From the entries that follow, copy exactly the lines beginning at the line holding "for x, y in" and continuing through the line holding "for i, z in".

★ ★ ★ ★ ★

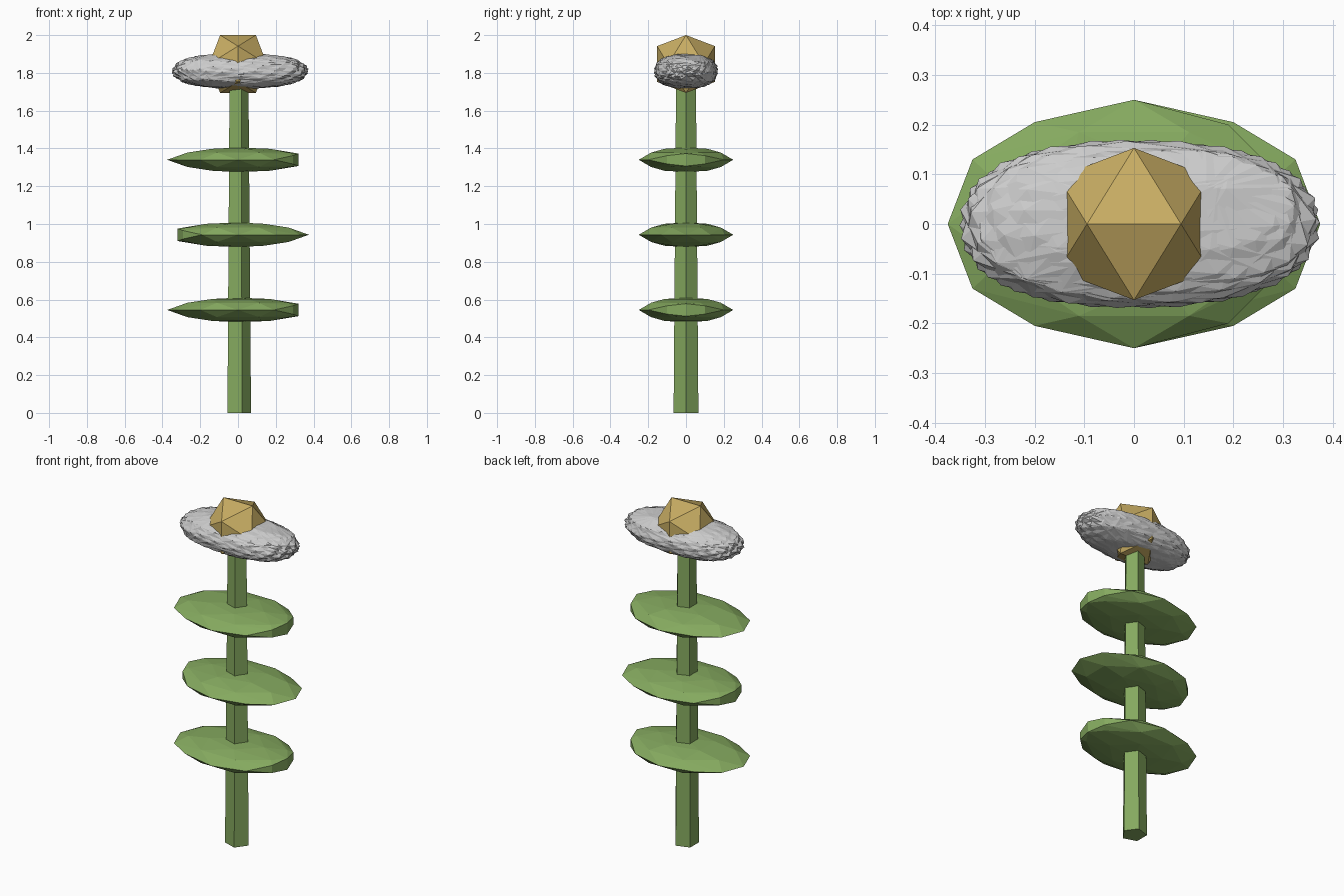
import bpy, bmesh, math
from mathutils import Vector, Matrix

if "Cube" in bpy.data.objects:
    bpy.data.objects.remove(bpy.data.objects["Cube"])


def material(name, rgb):
    m = bpy.data.materials.new(name)
    m.diffuse_color = (*rgb, 1)
    m.use_nodes = True
    m.node_tree.nodes["Principled BSDF"].inputs["Base Color"].default_value = m.diffuse_color
    return m


def add(name, bm, mat=None, loc=(0, 0, 0), turn=0):
    bmesh.ops.recalc_face_normals(bm, faces=bm.faces)
    me = bpy.data.meshes.new(name)
    bm.to_mesh(me)
    bm.free()
    ob = bpy.data.objects.new(name, me)
    ob.location = loc
    ob.rotation_euler.z = turn
    if mat:
        me.materials.append(mat)
    bpy.context.collection.objects.link(ob)
    return ob


def hull(points):
    bm = bmesh.new()
    for p in points:
        bm.verts.new(p)
    bmesh.ops.convex_hull(bm, input=bm.verts[:])
    return bm


green = material("plant_green", (0.235, 0.40, 0.115))
gold = material("gold", (0.58, 0.42, 0.126))

# Five-sided tapering stem with a corner on +x
bm = bmesh.new()
rings = []
for r, z in ((0.069, 0), (0.055, 1.8)):
    rings.append([bm.verts.new((r * math.cos(k * math.tau / 5), r * math.sin(k * math.tau / 5), z))
                  for k in range(5)])
for k in range(5):
    j = (k + 1) % 5
    bm.faces.new((rings[0][k], rings[0][j], rings[1][j], rings[1][k]))
bm.faces.new(rings[0][::-1])
bm.faces.new(rings[1])
add("stem", bm, green)


# Flat faceted leaf pads: pointed tip on -x, upright blunt edge on +x
def leaf_mesh():
    pts = [(-0.375, 0, 0)]
    for s in (-1, 1):
        for x, y in ((-0.325, 0.13), (-0.2, 0.205), (0, 0.25), (0.19, 0.2)):
            pts.append((x, s * y, 0))
        pts += [(0.32, 0, s * 0.033), (0.29, 0.1, s * 0.022), (0.29, -0.1, s * 0.022)]
        for k in range(8):
            a = (k + 0.5) * math.tau / 8
            pts.append((0.29 * math.cos(a), 0.2 * math.sin(a), s * 0.038))
        for k in range(5):
            a = k * math.tau / 5
            pts.append((0.17 * math.cos(a), 0.12 * math.sin(a), s * 0.058))
        pts.append((0, 0, s * 0.065))
    return hull(pts)


for i, z in enumerate((0.545, 0.943, 1.34)):
    add(f"leaf_{i + 1}", leaf_mesh(), green, (0, 0, z), math.pi * (i % 2))

# Spiky grey petals: low-poly spheres turned about z, overlapped and stretched along x
bm = bmesh.new()
for k in range(5):
    turn = Matrix.Rotation(math.radians(18 + k * 14.4), 4, 'Z')
    tilt = Matrix.Rotation(math.radians(7 * (k - 2)), 4, 'X')
    bmesh.ops.create_icosphere(bm, subdivisions=2, radius=1, matrix=turn @ tilt)
for v in bm.verts:
    d = Vector([math.copysign(abs(c) ** 0.85, c) for c in v.co])
    v.co = (d.x * (0.375 if d.x > 0 else 0.352), d.y * 0.17, d.z * 0.096)
add("petals", bm, None, (0, 0, 1.81))

# Golden icosahedron flower centre, top edge along x
a, b = 0.0946, 0.153
pts = []
for s in (-1, 1):
    for t in (-1, 1):
        pts += [(s * a, 0, t * b), (0, s * b, t * a), (s * b, t * a, 0)]
add("flower_centre", hull(pts), gold, (0, 0, 2 - b))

★ ★ ★ ★ ★

_Exercise output_
        for x, y in ((-0.325, 0.13), (-0.2, 0.205), (0, 0.25), (0.19, 0.2)):
            pts.append((x, s * y, 0))
        pts += [(0.32, 0, s * 0.033), (0.29, 0.1, s * 0.022), (0.29, -0.1, s * 0.022)]
        for k in range(8):
            a = (k + 0.5) * math.tau / 8
            pts.append((0.29 * math.cos(a), 0.2 * math.sin(a), s * 0.038))
        for k in range(5):
            a = k * math.tau / 5
            pts.append((0.17 * math.cos(a), 0.12 * math.sin(a), s * 0.058))
        pts.append((0, 0, s * 0.065))
    return hull(pts)


for i, z in enumerate((0.545, 0.943, 1.34)):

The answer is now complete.